This document defines the style that ideally should be used for all lobster programs.

Why this document?

There is no such thing as the provably best style for writing code: it all comes down to human preference. But one thing is extremely detrimental to reading code: inconsistent source code formatting. Hence why it is good to have a fixed style.

You are free to pick any style the compiler will accept for your own projects, of course. But if you wish to cooperate with other Lobster programmers, using the style set forth in this document will be helpful. Most code you will find will use this style, so trying to enforce another style may be tricky.

Python, being the language closest in syntax to Lobster, has a well defined style guide, and so do other languages, like Java. C/C++ in particular has failed to establish a clear style, which is a constant source of confusion and disagreement.

Default Style

Unless noted explicitly in this document, the style to follow is that of the samples in the Lobster documentation and distribution. Let’s look at a typical example:

def qsort(xs, lt):
    if xs.length <= 1:
        xs
    else:
        let pivot = xs[0]
        let tail = xs.slice(1, -1)
        append(append(qsort(tail.filter():     lt(_, pivot), lt), [ pivot ]),
                      qsort(tail.filter(): not lt(_, pivot), lt))

Indentation: Tabs vs Spaces
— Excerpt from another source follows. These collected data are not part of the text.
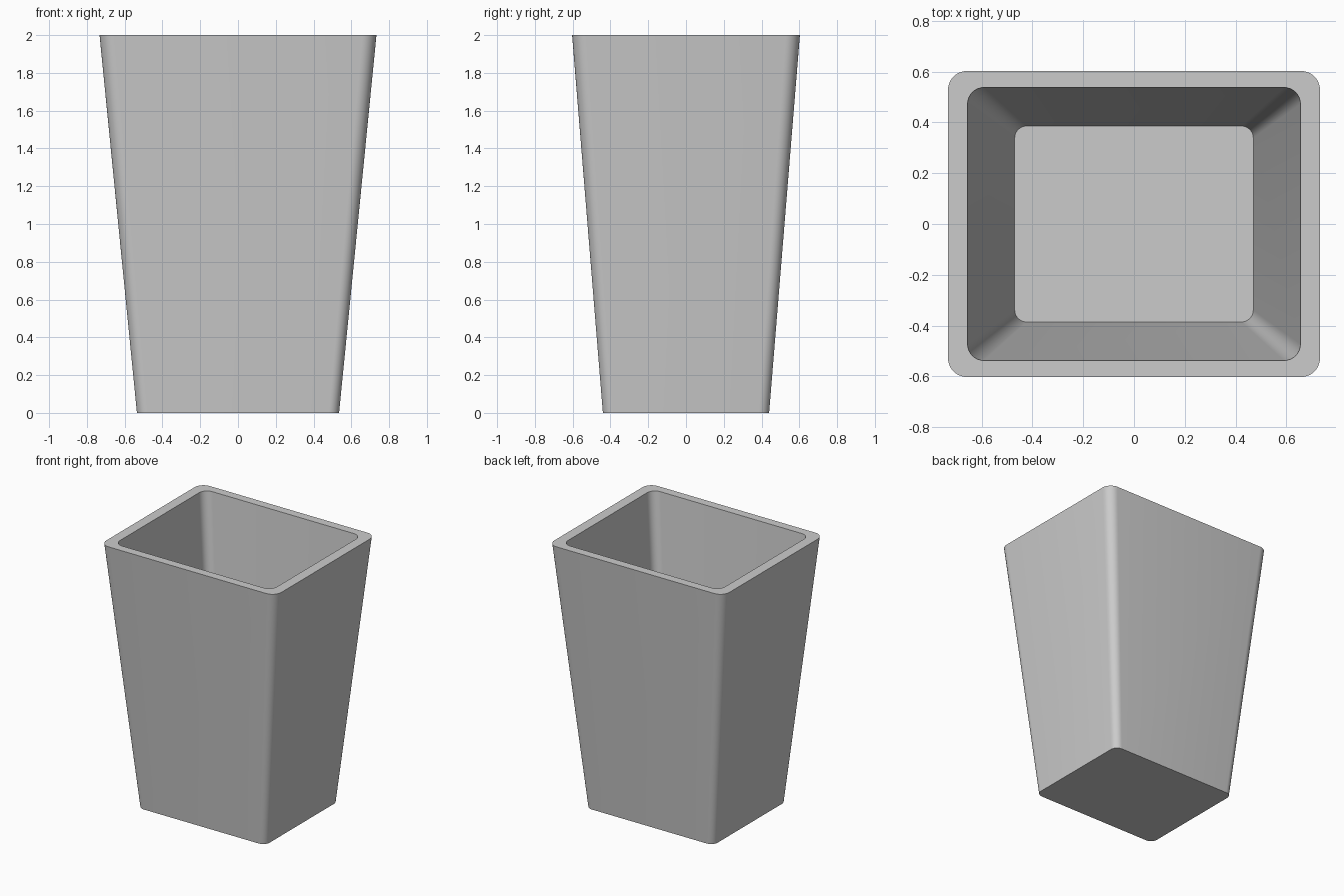
import bpy, bmesh, math

if "Cube" in bpy.data.objects:
    bpy.data.objects.remove(bpy.data.objects["Cube"])


def rounded_ring(bm, hx, hy, r, z, steps=8):
    """Rounded rectangle loop of vertices at height z."""
    ring = []
    for i, (sx, sy) in enumerate([(1, 1), (-1, 1), (-1, -1), (1, -1)]):
        for k in range(steps + 1):
            a = math.pi / 2 * (i + k / steps)
            ring.append(bm.verts.new((sx * (hx - r) + r * math.cos(a),
                                      sy * (hy - r) + r * math.sin(a), z)))
    return ring


# Tapered planter: outer wall, flat rim, inner wall, floor
sections = [
    (0.535, 0.44, 0.055, 0.0),
    (0.733, 0.603, 0.075, 2.0),
    (0.656, 0.538, 0.065, 2.0),
    (0.47, 0.386, 0.047, 0.13),
]
bm = bmesh.new()
rings = [rounded_ring(bm, *s) for s in sections]
n = len(rings[0])
for low, high in zip(rings, rings[1:]):
    for i in range(n):
        j = (i + 1) % n
        bm.faces.new((low[i], low[j], high[j], high[i]))
bm.faces.new(rings[0][::-1])
bm.faces.new(rings[-1])
bmesh.ops.recalc_face_normals(bm, faces=bm.faces)

mesh = bpy.data.meshes.new("planter")
bm.to_mesh(mesh)
bm.free()
planter = bpy.data.objects.new("planter", mesh)
bpy.context.collection.objects.link(planter)

# Smooth corners, crisp rim and base
bpy.context.view_layer.objects.active = planter
planter.select_set(True)
bpy.ops.object.shade_smooth_by_angle(angle=math.radians(30))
By default, you should use 4 spaces to indent (same as Python). The compiler will allow you to use tabs (discouraged), and in some cases even a mix (highly discouraged).

The compiler will error on mixed use of tabs and spaces, as that could change what code appears to mean.

In theory, tabs are superior for editing, but in practice, different editors and different methods of displaying code can make tab based code work inconsistently, which is more of a problem for a language with significant indentation like Lobster and Python.

Whitespace

Typical use of whitespace is around any binary operator (in the example <= =), after a , and inside [] when used as vector constructor or definition (but not when used for indexing, and not inside ()).

Alignment

As seen in the append call, you are encouraged to make similar code line up using extra spaces. Because the first part of the append call ended in a , the second line is not counted as an indentation in the same way as the indentation blocks above it.

Identifiers

Lobster uses lowercase for almost all indentifiers. If an identifier consists of multiple words, they are preferably just written consecutively, though for cases where that becomes unreadable using an _ to separate them is ok. Do not uses _ to start or end regular identifiers (see the reference manual about anonymously declared variables).

Indentation vs one-liners

Prefer indentation over one liners unless the block is very short, e.g. if a < 0: 10 else: a - 5 is better in-line than indented. Avoid the use of ; generally, if you need multiple expressions in a block, indentation is superior.

Prefer the shortest form

Whenever short forms are available for a particular syntax, prefer to use that, unless readability would suffer.